1. Never use weapon-mounted light for routine searching. Instead, use a handheld flashlight, keeping the weapon holstered or with the barrel pointed downward. Doing so reduces the chance of shooting an unintended target.
2. Carry two wallets. One contains the officer’s official I.D. and badge. The other wallet is for situations when officers would rather not be identified as a cop. The second wallet is for police-free documents such as cash, drivers licenses, and credit cards.
3. Always handcuff a suspect’s hands behind his back, with the keyholes facing away from his hands. And to make sure he can’t slip his hands under his feet, use a cable tie to fasten the cuffs to a belt loop.
4. Many shooting situations occur at distances of ten feet or less. So, why do all firearms training at long distances? Instead, conduct some training at close range.
5. Avoid accidental discharge of weapons by following the four basic rules of handling firearms.
– Treat all guns as if they’re loaded.
– Keep your finger off the trigger until you’re ready to shoot.
– Point the weapon in a safe direction.
– Always know where a bullet will land before firing.
6. Practice shooting from odd, unnatural positions, like lying on the ground, kneeling, and squatting. Also, practice shooting with your weak hand.
7. Always check to make sure a weapon is loaded before leaving for work, especially a weapon that’s been out of the officer’s sight and control.

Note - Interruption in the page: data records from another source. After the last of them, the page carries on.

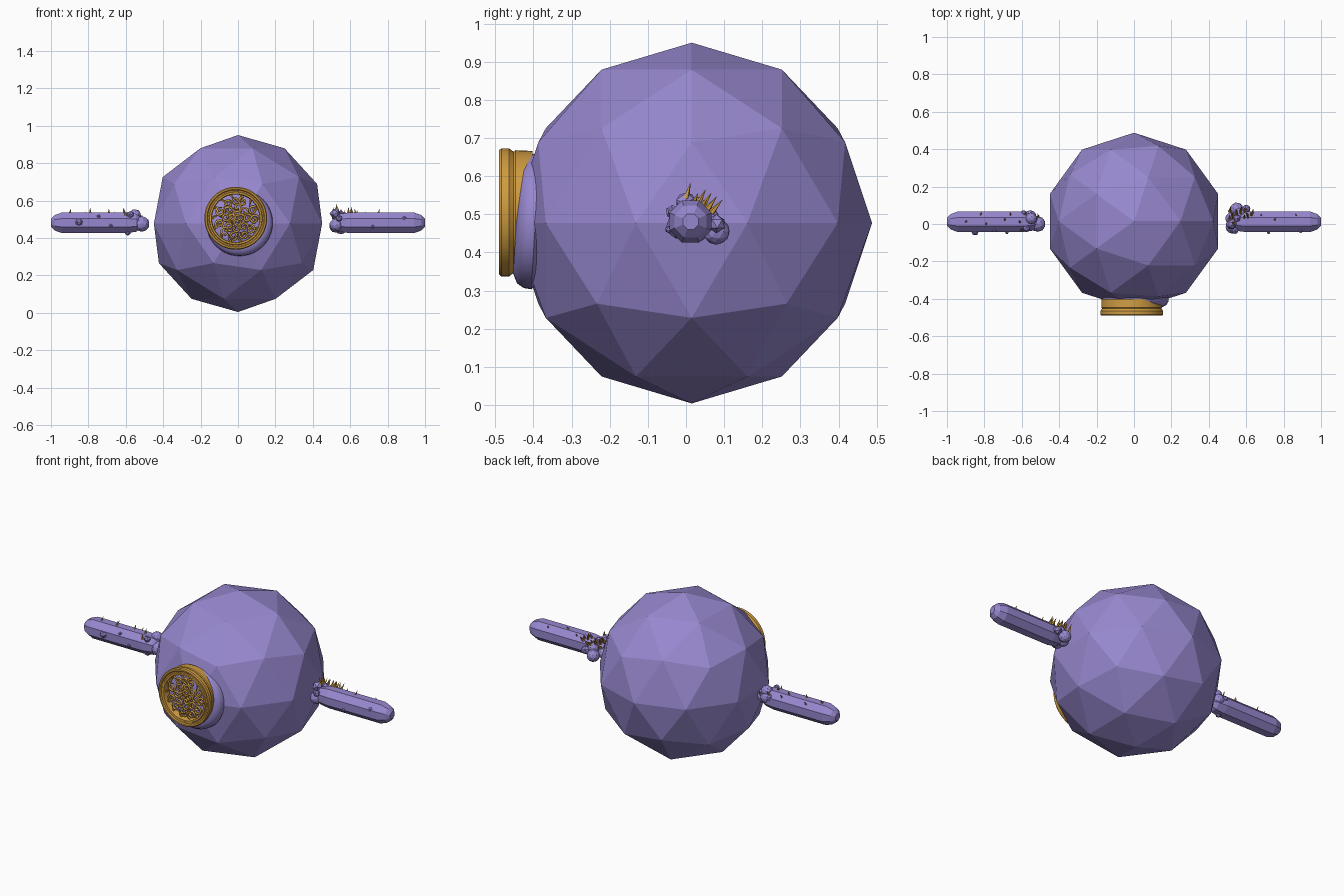
import bpy, bmesh, math, random
from mathutils import Vector, Matrix

if "Cube" in bpy.data.objects:
    bpy.data.objects.remove(bpy.data.objects["Cube"])

random.seed(4)


def material(name, rgb):
    m = bpy.data.materials.new(name)
    m.diffuse_color = (*rgb, 1)
    m.use_nodes = True
    m.node_tree.nodes["Principled BSDF"].inputs["Base Color"].default_value = m.diffuse_color
    return m


PURPLE = material("lavender", (0.31, 0.245, 0.62))
GOLD = material("gold", (0.62, 0.33, 0.055))


def finish(name, bm, mat, smooth=False):
    bmesh.ops.recalc_face_normals(bm, faces=bm.faces)
    me = bpy.data.meshes.new(name)
    bm.to_mesh(me)
    bm.free()
    me.materials.append(mat)
    for p in me.polygons:
        p.use_smooth = smooth
    ob = bpy.data.objects.new(name, me)
    bpy.context.collection.objects.link(ob)
    if smooth:
        bpy.ops.object.select_all(action='DESELECT')
        ob.select_set(True)
        bpy.context.view_layer.objects.active = ob
        bpy.ops.object.shade_smooth_by_angle(angle=math.radians(35))
    return ob


def lathe(bm, profile, origin, axis, sides, closed=False, turn=0.0):
    """Spin (distance along axis, radius) points round an axis."""
    q = Vector(axis).to_track_quat('Z', 'Y')
    rings = []
    for d, r in profile:
        rings.append([bm.verts.new(Vector(origin) + q @ Vector(
            (r * math.cos(a), r * math.sin(a), d)))
            for a in (2 * math.pi * i / sides + turn for i in range(sides))])
    pairs = list(zip(rings, rings[1:]))
    if closed:
        pairs.append((rings[-1], rings[0]))
    for a, b in pairs:
        for i in range(sides):
            j = (i + 1) % sides
            bm.faces.new((a[i], a[j], b[j], b[i]))
    if not closed:
        bm.faces.new(rings[0])
        bm.faces.new(rings[-1])


def ball(bm, c, r, sub=1):
    rot = Matrix.Rotation(random.uniform(0, 6), 4, random.choice('XYZ'))
    bmesh.ops.create_icosphere(bm, subdivisions=sub, radius=r,
                               matrix=Matrix.Translation(c) @ rot)


def spike(bm, base, direction, length, r):
    d = Vector(direction).normalized()
    m = Matrix.Translation(Vector(base) + d * length / 2) @ d.to_track_quat('Z', 'Y').to_matrix().to_4x4()
    bmesh.ops.create_cone(bm, segments=5, radius1=r, radius2=0.0005,
                          depth=length, cap_ends=True, matrix=m)


# Faceted round body
bm = bmesh.new()
bmesh.ops.create_icosphere(bm, subdivisions=2, radius=0.473,
                           matrix=Matrix.Translation((0, 0.015, 0.477)))
finish("body", bm, PURPLE)

# Smooth swelling that carries the medallion
bm = bmesh.new()
lathe(bm, [(-0.03, 0.15), (0.0, 0.178), (0.02, 0.176), (0.038, 0.165), (0.05, 0.14)],
      (0.008, -0.395, 0.481), (0, -1, 0.06), 40)
finish("medallion_mount", bm, PURPLE, True)

# Gold medallion rim with a stepped face, and a thin inner ring
CX, CZ = -0.012, 0.505
bm = bmesh.new()
lathe(bm, [(0, 0.155), (0, 0.161), (0.045, 0.163), (0.05, 0.159), (0.056, 0.163),
           (0.062, 0.168), (0.082, 0.168), (0.088, 0.163), (0.088, 0.155),
           (0.082, 0.15), (0.082, 0.143), (0.087, 0.14), (0.087, 0.131),
           (0.08, 0.127), (0.0, 0.127)],
      (CX, -0.402, CZ), (0, -1, 0), 48, closed=True)
finish("medallion_rim", bm, GOLD, True)


# Filigree scrolls inside the rim
def scrolls(name, paths, depth):
    cu = bpy.data.curves.new(name, 'CURVE')
    cu.dimensions = '3D'
    cu.bevel_depth = depth
    cu.bevel_resolution = 1
    cu.use_fill_caps = True
    for pts in paths:
        s = cu.splines.new('POLY')
        s.points.add(len(pts) - 1)
        for p, (x, y, z) in zip(s.points, pts):
            p.co = (x, y, z, 1)
    cu.materials.append(GOLD)
    ob = bpy.data.objects.new(name, cu)
    bpy.context.collection.objects.link(ob)


paths = []
for ring, count, size in ((0.095, 11, 0.026), (0.058, 8, 0.026), (0.022, 4, 0.022)):
    for k in range(count):
        a = 2 * math.pi * k / count + random.uniform(-0.15, 0.15)
        ox, oz = CX + 0.005 + ring * math.cos(a), CZ + ring * math.sin(a)
        start, sign = random.uniform(0, 6.28), random.choice((-1, 1))
        y = random.uniform(-0.475, -0.464)
        paths.append([(ox + size * (1 - t / 18) * math.cos(start + sign * t * 0.55), y - 0.0005 * t,
                       oz + size * (1 - t / 18) * math.sin(start + sign * t * 0.55)) for t in range(15)])
scrolls("filigree", paths, 0.006)

# Leaf tips and beads between the scrolls
bm = bmesh.new()
for k in range(14):
    a = 2 * math.pi * k / 14
    p = Vector((CX + 0.128 * math.cos(a), -0.47, CZ + 0.128 * math.sin(a)))
    spike(bm, p, (-math.cos(a + 0.5), -0.1, -math.sin(a + 0.5)), 0.05, 0.008)
for k in range(16):
    a, r = random.uniform(0, 6.28), random.uniform(0.01, 0.09)
    ball(bm, (CX + r * math.cos(a), -0.468, CZ + r * math.sin(a)), 0.011)
finish("filigree_leaves", bm, GOLD)

# Arms: faceted rods with pointed ends, lying along x
blobs = {
    -1: [(0.515, 0.0, 0.475, 0.042), (0.55, 0.03, 0.522, 0.032), (0.555, 0.04, 0.49, 0.034),
         (0.575, -0.025, 0.525, 0.02), (0.59, 0.0, 0.43, 0.018), (0.59, 0.055, 0.50, 0.02),
         (0.85, -0.04, 0.485, 0.022), (0.745, -0.035, 0.515, 0.01), (0.83, 0.05, 0.46, 0.013),
         (0.68, -0.045, 0.465, 0.01)],
    1: [(0.52, 0.0, 0.53, 0.03), (0.525, -0.015, 0.47, 0.036), (0.55, 0.08, 0.455, 0.035),
        (0.565, 0.055, 0.49, 0.032), (0.54, -0.035, 0.505, 0.02), (0.60, 0.08, 0.475, 0.025),
        (0.52, 0.03, 0.46, 0.032), (0.55, 0.03, 0.525, 0.022), (0.89, -0.035, 0.505, 0.014),
        (0.72, -0.045, 0.46, 0.01), (0.80, 0.05, 0.49, 0.012)],
}
spikes = {
    -1: [(0.90, 0.01, 0.53), (0.82, 0.045, 0.515), (0.79, 0.0, 0.533), (0.69, 0.02, 0.53),
         (0.66, 0.045, 0.515), (0.61, 0.01, 0.535), (0.58, 0.05, 0.515), (0.51, 0.04, 0.50),
         (0.60, -0.03, 0.52)],
    1: [(0.51 + 0.02 * (k % 7), 0.03 + 0.012 * (k % 4), 0.525 - 0.007 * (k % 4)) for k in range(14)]
    + [(0.68, 0.04, 0.515), (0.75, 0.02, 0.53), (0.87, 0.04, 0.515), (0.535, 0.0, 0.54)],
}
for s, side in ((-1, "left"), (1, "right")):
    bm = bmesh.new()
    lathe(bm, [(0.515, 0.03), (0.545, 0.052), (0.60, 0.06), (0.94, 0.06), (0.98, 0.045), (1.0, 0.022)],
          (0, 0.012, 0.481), (s, 0, 0), 8, turn=math.pi / 8)
    finish(side + "_arm", bm, PURPLE)
    # Knobbly lumps near the shoulder and small studs further out
    bm = bmesh.new()
    for x, y, z, r in blobs[s]:
        ball(bm, (s * x, y, z), r, 2 if r > 0.03 else 1)
    finish(side + "_arm_lumps", bm, PURPLE)
    # Gold thorns leaning outwards
    bm = bmesh.new()
    for x, y, z in spikes[s]:
        big = s == 1 and x < 0.65
        spike(bm, (s * x, y, z), (random.uniform(-0.3, 0.3), 0.25 + y * 8, 0.9),
              0.045 if big else 0.028, 0.009 if big else 0.007)
    finish(side + "_arm_thorns", bm, GOLD)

An officer doesn’t have time to do this in the seconds prior to a gun battle.
8. Always call for back up if there’s a weapon involved. Being a dead hero isn’t a good thing.